** ABOUT THIS TASK **
Please reproduce the records exactly, leaving out any pictures.

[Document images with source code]
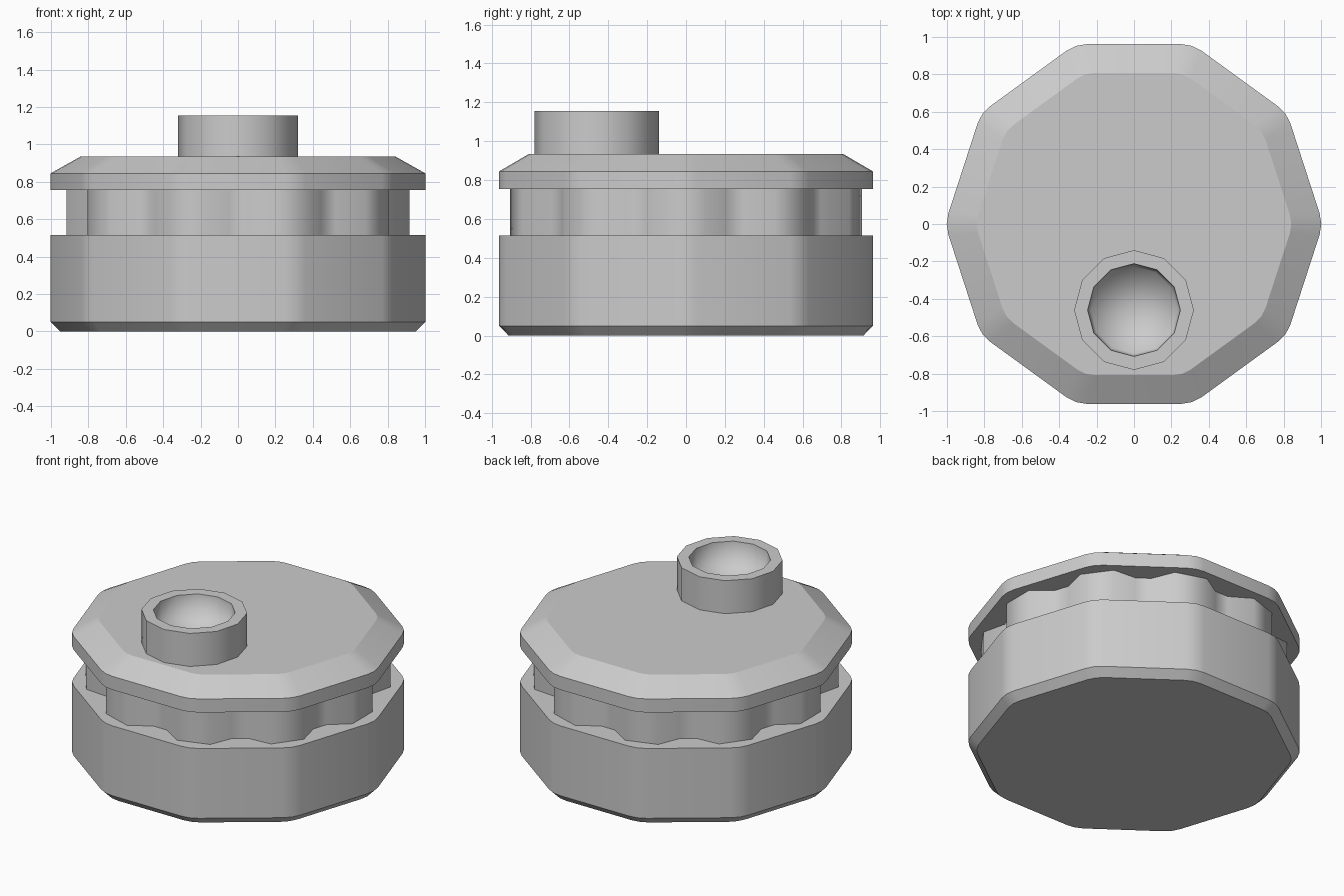
import bpy, bmesh, math

if "Cube" in bpy.data.objects:
    bpy.data.objects.remove(bpy.data.objects["Cube"])

grey = bpy.data.materials.new("light_grey")
grey.diffuse_color = (0.6, 0.6, 0.6, 1)
grey.use_nodes = True
grey.node_tree.nodes["Principled BSDF"].inputs["Base Color"].default_value = grey.diffuse_color


def polar(r, deg):
    a = math.radians(deg)
    return r * math.cos(a), r * math.sin(a)


def rounded_decagon(radius=1.011, cut=0.06):
    """Ten-sided outline with each corner softened by three points."""
    pts = []
    fillet = cut / math.tan(math.radians(18))
    apex = radius - fillet * (1 / math.cos(math.radians(18)) - 1)
    r = math.hypot(radius - cut * math.sin(math.radians(18)),
                   cut * math.cos(math.radians(18)))
    da = math.degrees(math.asin(cut * math.cos(math.radians(18)) / r))
    for i in range(10):
        c = 36 * i
        pts += [polar(r, c - da), polar(apex, c), polar(r, c + da)]
    return pts


def scalloped_outline(outer=0.9235, inner=0.823):
    """Ten flat-topped lobes divided by notches."""
    pts = []
    for i in range(10):
        c = 36 * i
        pts += [polar(inner, c - 14.6), polar(outer, c - 6.5),
                polar(outer, c + 6.5), polar(inner, c + 14.6)]
    return pts


def loft(name, outline, levels, smooth, centre=(0, 0), tip=None):
    """Stack scaled copies of an outline; cap the ends, or end in a point."""
    bm = bmesh.new()
    rings = [[bm.verts.new((centre[0] + x * s, centre[1] + y * s, z))
              for x, y in outline] for s, z in levels]
    n = len(outline)
    bm.faces.new(rings[0][::-1])
    for a, b in zip(rings, rings[1:]):
        for i in range(n):
            j = (i + 1) % n
            bm.faces.new((a[i], a[j], b[j], b[i]))
    if tip is None:
        bm.faces.new(rings[-1])
    else:
        v = bm.verts.new((*centre, tip))
        for i in range(n):
            bm.faces.new((rings[-1][i], rings[-1][(i + 1) % n], v))
    bmesh.ops.recalc_face_normals(bm, faces=bm.faces)
    mesh = bpy.data.meshes.new(name)
    bm.to_mesh(mesh)
    bm.free()
    mesh.materials.append(grey)
    obj = bpy.data.objects.new(name, mesh)
    bpy.context.collection.objects.link(obj)
    bpy.ops.object.select_all(action='DESELECT')
    obj.select_set(True)
    bpy.context.view_layer.objects.active = obj
    bpy.ops.object.shade_smooth_by_angle(angle=math.radians(smooth))
    return obj


decagon = rounded_decagon()

# Heavy base with a chamfered foot
loft("base", decagon, [(0.95, 0), (1, 0.05), (1, 0.515)], 28)

# Scalloped waist between base and lid
loft("waist", scalloped_outline(), [(1, 0.515), (1, 0.755)], 70)

# Overhanging lid with a sloping rim
loft("lid", decagon, [(1, 0.755), (1, 0.845), (0.84, 0.935)], 28)

# Hollow spout near the front edge, with a shallow bowl inside
twelve = [polar(1, 30 * i) for i in range(12)]
loft("spout", twelve,
     [(0.32, 0.935), (0.32, 1.155), (0.248, 1.155), (0.232, 1.01)],
     82, centre=(0, -0.46), tip=0.99)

** TASK RESULT **
import bpy, bmesh, math

if "Cube" in bpy.data.objects:
    bpy.data.objects.remove(bpy.data.objects["Cube"])

grey = bpy.data.materials.new("light_grey")
grey.diffuse_color = (0.6, 0.6, 0.6, 1)
grey.use_nodes = True
grey.node_tree.nodes["Principled BSDF"].inputs["Base Color"].default_value = grey.diffuse_color


def polar(r, deg):
    a = math.radians(deg)
    return r * math.cos(a), r * math.sin(a)


def rounded_decagon(radius=1.011, cut=0.06):
    """Ten-sided outline with each corner softened by three points."""
    pts = []
    fillet = cut / math.tan(math.radians(18))
    apex = radius - fillet * (1 / math.cos(math.radians(18)) - 1)
    r = math.hypot(radius - cut * math.sin(math.radians(18)),
                   cut * math.cos(math.radians(18)))
    da = math.degrees(math.asin(cut * math.cos(math.radians(18)) / r))
    for i in range(10):
        c = 36 * i
        pts += [polar(r, c - da), polar(apex, c), polar(r, c + da)]
    return pts


def scalloped_outline(outer=0.9235, inner=0.823):
    """Ten flat-topped lobes divided by notches."""
    pts = []
    for i in range(10):
        c = 36 * i
        pts += [polar(inner, c - 14.6), polar(outer, c - 6.5),
                polar(outer, c + 6.5), polar(inner, c + 14.6)]
    return pts


def loft(name, outline, levels, smooth, centre=(0, 0), tip=None):
    """Stack scaled copies of an outline; cap the ends, or end in a point."""
    bm = bmesh.new()
    rings = [[bm.verts.new((centre[0] + x * s, centre[1] + y * s, z))
              for x, y in outline] for s, z in levels]
    n = len(outline)
    bm.faces.new(rings[0][::-1])
    for a, b in zip(rings, rings[1:]):
        for i in range(n):
            j = (i + 1) % n
            bm.faces.new((a[i], a[j], b[j], b[i]))
    if tip is None:
        bm.faces.new(rings[-1])
    else:
        v = bm.verts.new((*centre, tip))
        for i in range(n):
            bm.faces.new((rings[-1][i], rings[-1][(i + 1) % n], v))
    bmesh.ops.recalc_face_normals(bm, faces=bm.faces)
    mesh = bpy.data.meshes.new(name)
    bm.to_mesh(mesh)
    bm.free()
    mesh.materials.append(grey)
    obj = bpy.data.objects.new(name, mesh)
    bpy.context.collection.objects.link(obj)
    bpy.ops.object.select_all(action='DESELECT')
    obj.select_set(True)
    bpy.context.view_layer.objects.active = obj
    bpy.ops.object.shade_smooth_by_angle(angle=math.radians(smooth))
    return obj


decagon = rounded_decagon()

# Heavy base with a chamfered foot
loft("base", decagon, [(0.95, 0), (1, 0.05), (1, 0.515)], 28)

# Scalloped waist between base and lid
loft("waist", scalloped_outline(), [(1, 0.515), (1, 0.755)], 70)

# Overhanging lid with a sloping rim
loft("lid", decagon, [(1, 0.755), (1, 0.845), (0.84, 0.935)], 28)

# Hollow spout near the front edge, with a shallow bowl inside
twelve = [polar(1, 30 * i) for i in range(12)]
loft("spout", twelve,
     [(0.32, 0.935), (0.32, 1.155), (0.248, 1.155), (0.232, 1.01)],
     82, centre=(0, -0.46), tip=0.99)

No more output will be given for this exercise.